The graphics are a bit of a disappointment. It looks like the developers tried to cram as much in as possible, and the graphics had to be downgraded as a result. Everything still looks the same from the original with very little upgrades apparent. Most of the textures for the vehicles and buildings are washed out and don’t look all that impressive. The overall graphics are sub-par to the crisp visuals found in Burnout 2 and Wreckless. There are some cool special effects such as sparks flying across the screen whenever a crash occurs, and a cool “blur” effect when you activate nitrous bursts. And at least the frame rate stays at a quick pace so things never slow down one bit. So while there are some bright spots to the visuals, it could’ve been a heck of a lot better with some more effort.
When I first heard the selection of songs on MC2’s soundtrack, I never really cared for them that much. Most of the 15 songs are techno and trance beats. I thought a more hard rock selection would’ve been perfect for the street racing genre, but after a few races with these tunes in tack I was proved wrong as these tunes definitely helped immerse me into all the heated races. There is plenty of voice acting from all the drivers you go up against in Career mode, and their quality is pretty damn good for video game standards.

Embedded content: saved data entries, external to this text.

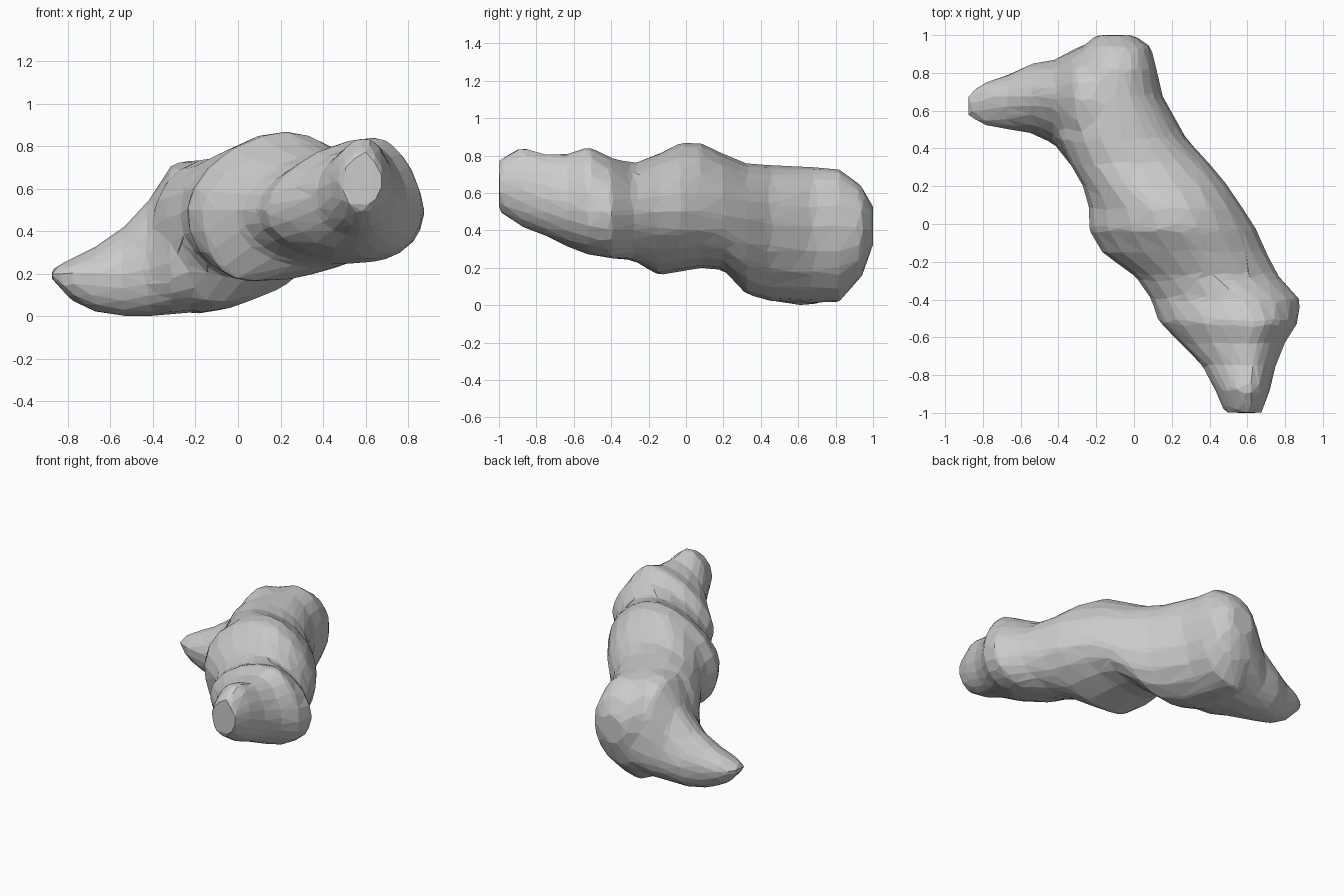
import bpy, bmesh
from math import sin, cos, pi

if "Cube" in bpy.data.objects:
    bpy.data.objects.remove(bpy.data.objects["Cube"])

SIDES = 20


def ring(lo, hi, bot_at, top_at, z0, z1, zm, upper, lower):
    """Closed section through left, right, bottom and top extreme points."""
    pts = []
    for i in range(SIDES):
        a = 2 * pi * i / SIDES
        c, s = cos(a), sin(a)
        mid, rise, power = (top_at, z1 - zm, upper) if s >= 0 else (bot_at, zm - z0, lower)
        reach = hi - mid if c >= 0 else mid - lo
        u = mid + reach * abs(c) ** power * (1 if c >= 0 else -1)
        z = zm + rise * abs(s) ** power * (1 if s >= 0 else -1)
        pts.append((u, z))
    return pts


def loft(bm, rows, place, upper, lower):
    """Skin the sections; place() turns (station, across, z) into xyz."""
    rings = [[bm.verts.new(place(r[0], u, z)) for u, z in ring(*r[1:], upper(r[0]), lower)]
             for r in rows]
    for a, b in zip(rings, rings[1:]):
        for i in range(SIDES):
            j = (i + 1) % SIDES
            bm.faces.new((a[i], a[j], b[j], b[i]))
    bm.faces.new(rings[0])
    bm.faces.new(rings[-1])


# Leg and heel sections along y: y, x range, x of bottom and top, z range, widest z
leg = [
    (-1.00, .48, .68, .58, .60, .50, .78, .64),
    (-.88, .43, .72, .58, .60, .42, .85, .62),
    (-.75, .36, .75, .58, .62, .37, .81, .58),
    (-.63, .24, .80, .55, .62, .31, .81, .53),
    (-.52, .13, .87, .60, .65, .27, .85, .50),
    (-.40, .09, .88, .58, .58, .25, .79, .50),
    (-.28, .01, .77, .40, .40, .24, .76, .50),
    (-.15, -.17, .70, .05, .32, .16, .81, .50),
    (-.03, -.24, .65, .05, .23, .18, .87, .50),
    (.08, -.24, .58, .05, .21, .20, .87, .50),
    (.20, -.27, .50, .05, .10, .19, .81, .48),
    (.32, -.34, .40, -.08, .00, .06, .76, .46),
    (.45, -.40, .28, -.18, -.07, .02, .75, .44),
    (.68, -.38, .15, -.20, -.10, .01, .74, .42),
    (.82, -.34, .12, -.20, -.09, .015, .73, .42),
    (.94, -.27, .09, -.14, -.08, .15, .64, .42),
    (1.00, -.20, .00, -.10, -.08, .32, .53, .42),
]
# Foot sections along x, pointed toe first
foot = [
    (-.88, .57, .69, .63, .63, .18, .22, .20),
    (-.79, .52, .75, .63, .66, .08, .27, .20),
    (-.67, .50, .79, .63, .67, .02, .33, .20),
    (-.54, .48, .85, .63, .68, .00, .42, .20),
    (-.42, .42, .87, .60, .68, .00, .55, .21),
    (-.31, .28, .93, .58, .68, .01, .72, .26),
    (-.19, .24, .98, .58, .65, .02, .74, .32),
    (.00, .40, .88, .58, .65, .10, .66, .38),
]

bm = bmesh.new()
loft(bm, leg, lambda s, u, z: (u, s, z), lambda s: 1.15 if s < .15 else .95, .95)
loft(bm, foot, lambda s, u, z: (s, u, z), lambda s: 1.2 if s < -.4 else .95, .9)
bmesh.ops.recalc_face_normals(bm, faces=bm.faces)
mesh = bpy.data.meshes.new("bent_leg")
bm.to_mesh(mesh)
bm.free()
obj = bpy.data.objects.new("bent_leg", mesh)
bpy.context.collection.objects.link(obj)

# Fuse leg and foot into one skin, then reduce it to coarse flat facets
fuse = obj.modifiers.new("fuse", 'REMESH')
fuse.mode = 'VOXEL'
fuse.voxel_size = .025
fuse.use_smooth_shade = False
soften = obj.modifiers.new("soften", 'SMOOTH')
soften.factor = .5
soften.iterations = 4
facet = obj.modifiers.new("facet", 'DECIMATE')
facet.ratio = .055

The career mode will take a while to beat and you’ll be hard pressed to beat it so you can unlock all the vehicles for use in Arcade mode. Also, you can only use what you unlock in online play also. The online play is fabulous and I spent hours there in that area alone. Again, if it would’ve supported the headset for voice chat then it would’ve been perfect, but it looks like I’m going to have to settle with a keyboard for now.

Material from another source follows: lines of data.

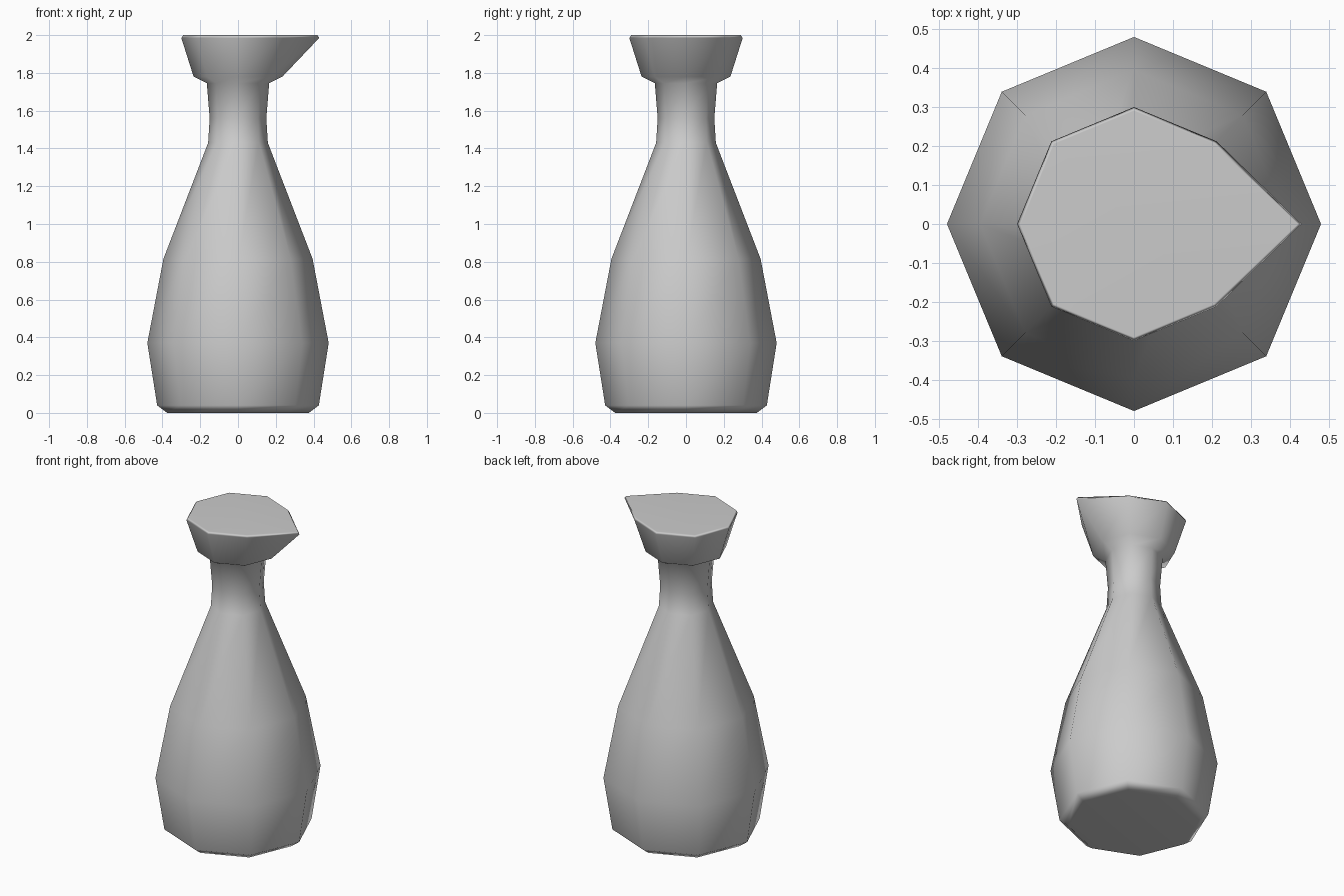
import bpy, bmesh
from math import cos, sin, pi

if "Cube" in bpy.data.objects:
    bpy.data.objects.remove(bpy.data.objects["Cube"])

SIDES = 8
# (radius, height) from base to rim
PROFILE = [(0.375, 0.0), (0.428, 0.04), (0.48, 0.37), (0.395, 0.815),
           (0.158, 1.43), (0.15, 1.56), (0.165, 1.745),
           (0.235, 1.78), (0.30, 1.985), (0.29, 2.0)]
# the vertex on +x is pulled out on the top two rings to form the pouring spout
SPOUT = {8: 0.13, 9: 0.13}

bm = bmesh.new()
rings = []
for i, (r, z) in enumerate(PROFILE):
    ring = []
    for k in range(SIDES):
        a = 2 * pi * k / SIDES
        rad = r + (SPOUT.get(i, 0) if k == 0 else 0)
        ring.append(bm.verts.new((rad * cos(a), rad * sin(a), z)))
    rings.append(ring)

# bottle walls
for lo, hi in zip(rings, rings[1:]):
    for k in range(SIDES):
        n = (k + 1) % SIDES
        bm.faces.new((lo[k], lo[n], hi[n], hi[k]))

# flat base and flat top
bm.faces.new(rings[0][::-1])
bm.faces.new(rings[-1])
bmesh.ops.recalc_face_normals(bm, faces=bm.faces)
for f in bm.faces:
    f.smooth = True

mesh = bpy.data.meshes.new("pouring_bottle")
bm.to_mesh(mesh)
bm.free()
bottle = bpy.data.objects.new("pouring_bottle", mesh)
bpy.context.collection.objects.link(bottle)

# keep the shading flat on the caps while the walls stay smooth
mod = bottle.modifiers.new("weighted_normals", 'WEIGHTED_NORMAL')
mod.weight = 50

Game play: 8.4
Replay Value: 8.2
Midnight Club II is a great racer that barely manages to stand out from the plethora of them available on PS2. The addition of online play is one of the main factors in this game, and if you want to make good use of that network adaptor, then I guarantee you’ll like the online experience here. However, MC2 isn’t as good as it could have been. The graphics are ugly when compared to the competition, and I’d slightly recommend Burnout 2 or Wreckless more simply because of the better game play experience. Not to take anything away from Midnight Club II because it is already a great game, but you just might want to rent it. Because just like your opponents in the game, you’ll want to see if MC2 is worthy enough of investing your $50 into it.
Back to Gruel's GameFAQs Review Page